= Beginning of Section =
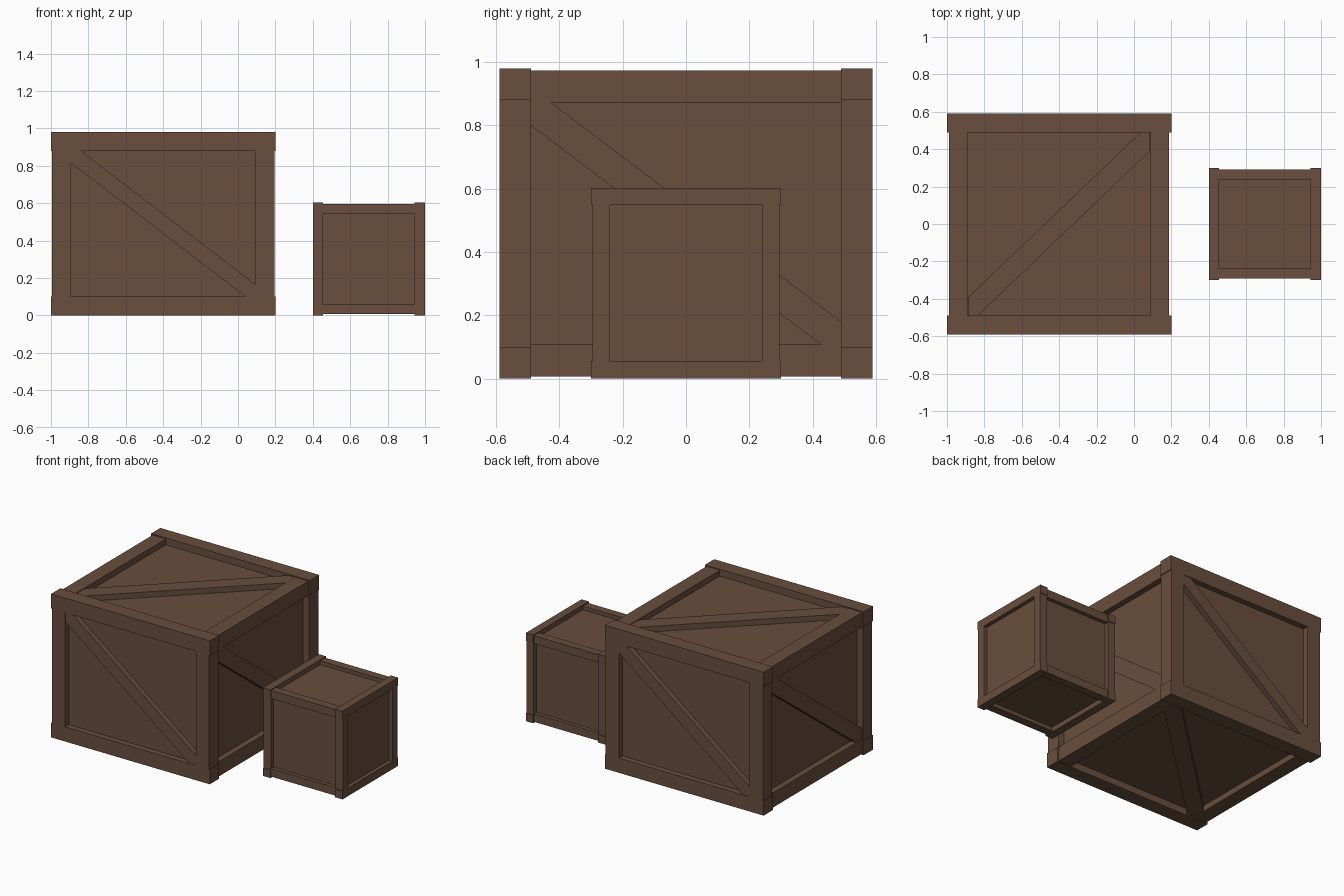
import bpy, bmesh
from mathutils import Vector

if "Cube" in bpy.data.objects:
    bpy.data.objects.remove(bpy.data.objects["Cube"])

wood = bpy.data.materials.new("brown_wood")
wood.diffuse_color = (0.138, 0.077, 0.047, 1)
wood.use_nodes = True
wood.node_tree.nodes["Principled BSDF"].inputs["Base Color"].default_value = wood.diffuse_color


def finish(name, bm):
    bmesh.ops.recalc_face_normals(bm, faces=bm.faces)
    mesh = bpy.data.meshes.new(name)
    bm.to_mesh(mesh)
    bm.free()
    mesh.materials.append(wood)
    bpy.context.collection.objects.link(bpy.data.objects.new(name, mesh))


def box(name, centre, size, swap, origin):
    # axis-aligned box; swap exchanges x and y
    c, s = Vector(centre), Vector(size)
    if swap:
        c, s = c.yxz, s.yxz
    bm = bmesh.new()
    bmesh.ops.create_cube(bm, size=1)
    for v in bm.verts:
        v.co = Vector(a * b for a, b in zip(v.co, s)) + c + origin
    finish(name, bm)


def crate(label, cx, L, W, H, t, depth, post_in, rail_in, swap=False):
    # L = half length along the long beams, W = half width, H = height, t = timber size
    o = Vector((cx, 0, H / 2))
    h = H / 2
    for a in (-1, 1):
        for b in (-1, 1):
            # full-length corner beams
            box(label + "_long_beam", (0, a * (W - t / 2), b * (h - t / 2)), (2 * L, t, t), swap, o)
            # upright corner posts, slightly inset at the ends
            box(label + "_corner_post", (a * (L - post_in - t / 2), b * (W - t / 2), 0),
                (t, t, 2 * (h - t)), swap, o)
            # cross rails between the long beams
            box(label + "_cross_rail", (a * (L - rail_in - t / 2), 0, b * (h - 0.007 - t / 2)),
                (t, 2 * (W - t), t), swap, o)
    # recessed panels as one inner body
    box(label + "_panels", (0, 0, 0),
        (2 * (L - rail_in - depth), 2 * (W - depth), 2 * (h - 0.007 - depth)), swap, o)


def brace(name, u, v, cu, cv, place, push):
    # diagonal plank from corner (u0, v0) to (u1, v1), ends cut to fit the corners
    su = 1 if u[1] > u[0] else -1
    sv = 1 if v[1] > v[0] else -1
    pts = [(u[0], v[0] + sv * cv), (u[0], v[0]), (u[0] + su * cu, v[0]),
           (u[1], v[1] - sv * cv), (u[1], v[1]), (u[1] - su * cu, v[1])]
    bm = bmesh.new()
    face = bm.faces.new([bm.verts.new(place(*p)) for p in pts])
    ext = bmesh.ops.extrude_face_region(bm, geom=[face])["geom"]
    bmesh.ops.translate(bm, vec=push, verts=[e for e in ext if isinstance(e, bmesh.types.BMVert)])
    finish(name, bm)


# crates
crate("large_crate", -0.4, 0.6, 0.59, 0.98, 0.1, 0.04, 0.006, 0.012)
crate("small_crate", 0.7, 0.3, 0.3, 0.603, 0.055, 0.026, 0.005, 0.008, swap=True)

# diagonal braces on the six sides of the large crate, in pairs
CX = -0.4
for s in (-1, 1):
    brace("front_back_brace", (0.5 * s, -0.5 * s), (0.88, 0.1), 0.06, 0.06,
          lambda u, v: (CX + u, s * 0.587, v), (0, -s * 0.05, 0))
    brace("side_brace", (-0.49 * s, 0.49 * s), (0.875, 0.105), 0.06, 0.075,
          lambda u, v: (CX + s * 0.586, u, v), (-s * 0.05, 0, 0))
    brace("top_bottom_brace", (-0.485, 0.485), (-0.49, 0.49), 0.05, 0.1,
          lambda u, v: (CX + u, v, 0.49 + s * 0.481), (0, 0, -s * 0.05))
= End of Section =
● What you need to do
Scan the listing above, and wherever a line holds the word "name", copy it.

● Exercise output
def finish(name, bm):
    mesh = bpy.data.meshes.new(name)
    bpy.context.collection.objects.link(bpy.data.objects.new(name, mesh))
def box(name, centre, size, swap, origin):
    finish(name, bm)
def brace(name, u, v, cu, cv, place, push):
    finish(name, bm)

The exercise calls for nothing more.